WORK INSTRUCTION:
Retype each record shown below, leaving every character as it is.

SUPPLIED RECORDS:
_____

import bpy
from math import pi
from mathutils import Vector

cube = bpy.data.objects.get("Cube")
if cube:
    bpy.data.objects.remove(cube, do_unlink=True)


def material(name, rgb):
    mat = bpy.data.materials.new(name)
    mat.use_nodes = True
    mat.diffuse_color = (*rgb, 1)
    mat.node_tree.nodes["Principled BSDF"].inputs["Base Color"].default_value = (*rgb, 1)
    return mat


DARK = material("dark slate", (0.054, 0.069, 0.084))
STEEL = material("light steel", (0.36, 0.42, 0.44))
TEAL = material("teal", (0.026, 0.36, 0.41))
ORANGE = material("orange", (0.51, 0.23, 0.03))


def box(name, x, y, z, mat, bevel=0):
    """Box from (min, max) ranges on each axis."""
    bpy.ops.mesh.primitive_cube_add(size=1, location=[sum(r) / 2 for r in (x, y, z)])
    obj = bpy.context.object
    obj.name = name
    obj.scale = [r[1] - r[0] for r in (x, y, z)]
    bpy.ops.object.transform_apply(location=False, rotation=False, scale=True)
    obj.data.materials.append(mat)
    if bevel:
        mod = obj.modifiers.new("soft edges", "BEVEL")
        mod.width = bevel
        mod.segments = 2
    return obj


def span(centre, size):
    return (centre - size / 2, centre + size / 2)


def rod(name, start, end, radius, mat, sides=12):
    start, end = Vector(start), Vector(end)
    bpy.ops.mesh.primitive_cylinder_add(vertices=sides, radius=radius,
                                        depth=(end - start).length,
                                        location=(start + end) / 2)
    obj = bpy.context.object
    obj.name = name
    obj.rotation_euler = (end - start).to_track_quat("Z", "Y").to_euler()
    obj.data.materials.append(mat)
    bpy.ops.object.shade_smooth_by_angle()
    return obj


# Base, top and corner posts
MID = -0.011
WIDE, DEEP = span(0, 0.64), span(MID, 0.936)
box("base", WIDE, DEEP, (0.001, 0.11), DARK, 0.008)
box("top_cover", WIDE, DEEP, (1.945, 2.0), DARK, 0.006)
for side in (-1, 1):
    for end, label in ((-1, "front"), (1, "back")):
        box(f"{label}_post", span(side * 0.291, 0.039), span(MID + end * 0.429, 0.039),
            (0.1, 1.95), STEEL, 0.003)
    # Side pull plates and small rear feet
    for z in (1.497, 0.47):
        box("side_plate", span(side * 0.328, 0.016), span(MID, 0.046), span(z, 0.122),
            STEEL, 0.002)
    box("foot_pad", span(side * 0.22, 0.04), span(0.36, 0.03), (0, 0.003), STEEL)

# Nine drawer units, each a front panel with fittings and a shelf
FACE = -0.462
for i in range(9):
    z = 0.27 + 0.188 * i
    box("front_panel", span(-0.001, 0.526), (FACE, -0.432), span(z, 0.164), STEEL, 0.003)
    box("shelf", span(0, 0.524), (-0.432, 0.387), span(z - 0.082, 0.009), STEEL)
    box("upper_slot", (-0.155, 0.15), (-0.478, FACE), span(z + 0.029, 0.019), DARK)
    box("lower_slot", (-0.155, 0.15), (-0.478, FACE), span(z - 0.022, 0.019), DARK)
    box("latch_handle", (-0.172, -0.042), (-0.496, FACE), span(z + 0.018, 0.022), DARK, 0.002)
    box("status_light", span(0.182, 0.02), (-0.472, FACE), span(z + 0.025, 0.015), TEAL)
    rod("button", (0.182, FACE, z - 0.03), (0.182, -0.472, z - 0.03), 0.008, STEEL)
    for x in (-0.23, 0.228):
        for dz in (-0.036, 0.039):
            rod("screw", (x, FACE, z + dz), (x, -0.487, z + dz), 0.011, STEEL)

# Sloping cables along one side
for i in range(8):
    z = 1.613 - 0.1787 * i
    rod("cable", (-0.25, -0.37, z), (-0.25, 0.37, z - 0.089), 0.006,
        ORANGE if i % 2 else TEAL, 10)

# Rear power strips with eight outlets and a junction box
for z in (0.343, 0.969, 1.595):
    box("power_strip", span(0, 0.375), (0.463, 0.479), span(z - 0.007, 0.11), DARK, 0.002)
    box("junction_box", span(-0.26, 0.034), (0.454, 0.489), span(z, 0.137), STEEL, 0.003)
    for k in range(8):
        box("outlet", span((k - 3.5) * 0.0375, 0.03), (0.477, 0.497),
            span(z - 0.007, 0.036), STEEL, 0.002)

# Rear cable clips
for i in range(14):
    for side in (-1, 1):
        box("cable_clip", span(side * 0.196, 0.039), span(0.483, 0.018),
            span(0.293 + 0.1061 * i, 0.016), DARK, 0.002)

_____

TASK OUTPUT:
import bpy
from math import pi
from mathutils import Vector

cube = bpy.data.objects.get("Cube")
if cube:
    bpy.data.objects.remove(cube, do_unlink=True)


def material(name, rgb):
    mat = bpy.data.materials.new(name)
    mat.use_nodes = True
    mat.diffuse_color = (*rgb, 1)
    mat.node_tree.nodes["Principled BSDF"].inputs["Base Color"].default_value = (*rgb, 1)
    return mat


DARK = material("dark slate", (0.054, 0.069, 0.084))
STEEL = material("light steel", (0.36, 0.42, 0.44))
TEAL = material("teal", (0.026, 0.36, 0.41))
ORANGE = material("orange", (0.51, 0.23, 0.03))


def box(name, x, y, z, mat, bevel=0):
    """Box from (min, max) ranges on each axis."""
    bpy.ops.mesh.primitive_cube_add(size=1, location=[sum(r) / 2 for r in (x, y, z)])
    obj = bpy.context.object
    obj.name = name
    obj.scale = [r[1] - r[0] for r in (x, y, z)]
    bpy.ops.object.transform_apply(location=False, rotation=False, scale=True)
    obj.data.materials.append(mat)
    if bevel:
        mod = obj.modifiers.new("soft edges", "BEVEL")
        mod.width = bevel
        mod.segments = 2
    return obj


def span(centre, size):
    return (centre - size / 2, centre + size / 2)


def rod(name, start, end, radius, mat, sides=12):
    start, end = Vector(start), Vector(end)
    bpy.ops.mesh.primitive_cylinder_add(vertices=sides, radius=radius,
                                        depth=(end - start).length,
                                        location=(start + end) / 2)
    obj = bpy.context.object
    obj.name = name
    obj.rotation_euler = (end - start).to_track_quat("Z", "Y").to_euler()
    obj.data.materials.append(mat)
    bpy.ops.object.shade_smooth_by_angle()
    return obj


# Base, top and corner posts
MID = -0.011
WIDE, DEEP = span(0, 0.64), span(MID, 0.936)
box("base", WIDE, DEEP, (0.001, 0.11), DARK, 0.008)
box("top_cover", WIDE, DEEP, (1.945, 2.0), DARK, 0.006)
for side in (-1, 1):
    for end, label in ((-1, "front"), (1, "back")):
        box(f"{label}_post", span(side * 0.291, 0.039), span(MID + end * 0.429, 0.039),
            (0.1, 1.95), STEEL, 0.003)
    # Side pull plates and small rear feet
    for z in (1.497, 0.47):
        box("side_plate", span(side * 0.328, 0.016), span(MID, 0.046), span(z, 0.122),
            STEEL, 0.002)
    box("foot_pad", span(side * 0.22, 0.04), span(0.36, 0.03), (0, 0.003), STEEL)

# Nine drawer units, each a front panel with fittings and a shelf
FACE = -0.462
for i in range(9):
    z = 0.27 + 0.188 * i
    box("front_panel", span(-0.001, 0.526), (FACE, -0.432), span(z, 0.164), STEEL, 0.003)
    box("shelf", span(0, 0.524), (-0.432, 0.387), span(z - 0.082, 0.009), STEEL)
    box("upper_slot", (-0.155, 0.15), (-0.478, FACE), span(z + 0.029, 0.019), DARK)
    box("lower_slot", (-0.155, 0.15), (-0.478, FACE), span(z - 0.022, 0.019), DARK)
    box("latch_handle", (-0.172, -0.042), (-0.496, FACE), span(z + 0.018, 0.022), DARK, 0.002)
    box("status_light", span(0.182, 0.02), (-0.472, FACE), span(z + 0.025, 0.015), TEAL)
    rod("button", (0.182, FACE, z - 0.03), (0.182, -0.472, z - 0.03), 0.008, STEEL)
    for x in (-0.23, 0.228):
        for dz in (-0.036, 0.039):
            rod("screw", (x, FACE, z + dz), (x, -0.487, z + dz), 0.011, STEEL)

# Sloping cables along one side
for i in range(8):
    z = 1.613 - 0.1787 * i
    rod("cable", (-0.25, -0.37, z), (-0.25, 0.37, z - 0.089), 0.006,
        ORANGE if i % 2 else TEAL, 10)

# Rear power strips with eight outlets and a junction box
for z in (0.343, 0.969, 1.595):
    box("power_strip", span(0, 0.375), (0.463, 0.479), span(z - 0.007, 0.11), DARK, 0.002)
    box("junction_box", span(-0.26, 0.034), (0.454, 0.489), span(z, 0.137), STEEL, 0.003)
    for k in range(8):
        box("outlet", span((k - 3.5) * 0.0375, 0.03), (0.477, 0.497),
            span(z - 0.007, 0.036), STEEL, 0.002)

# Rear cable clips
for i in range(14):
    for side in (-1, 1):
        box("cable_clip", span(side * 0.196, 0.039), span(0.483, 0.018),
            span(0.293 + 0.1061 * i, 0.016), DARK, 0.002)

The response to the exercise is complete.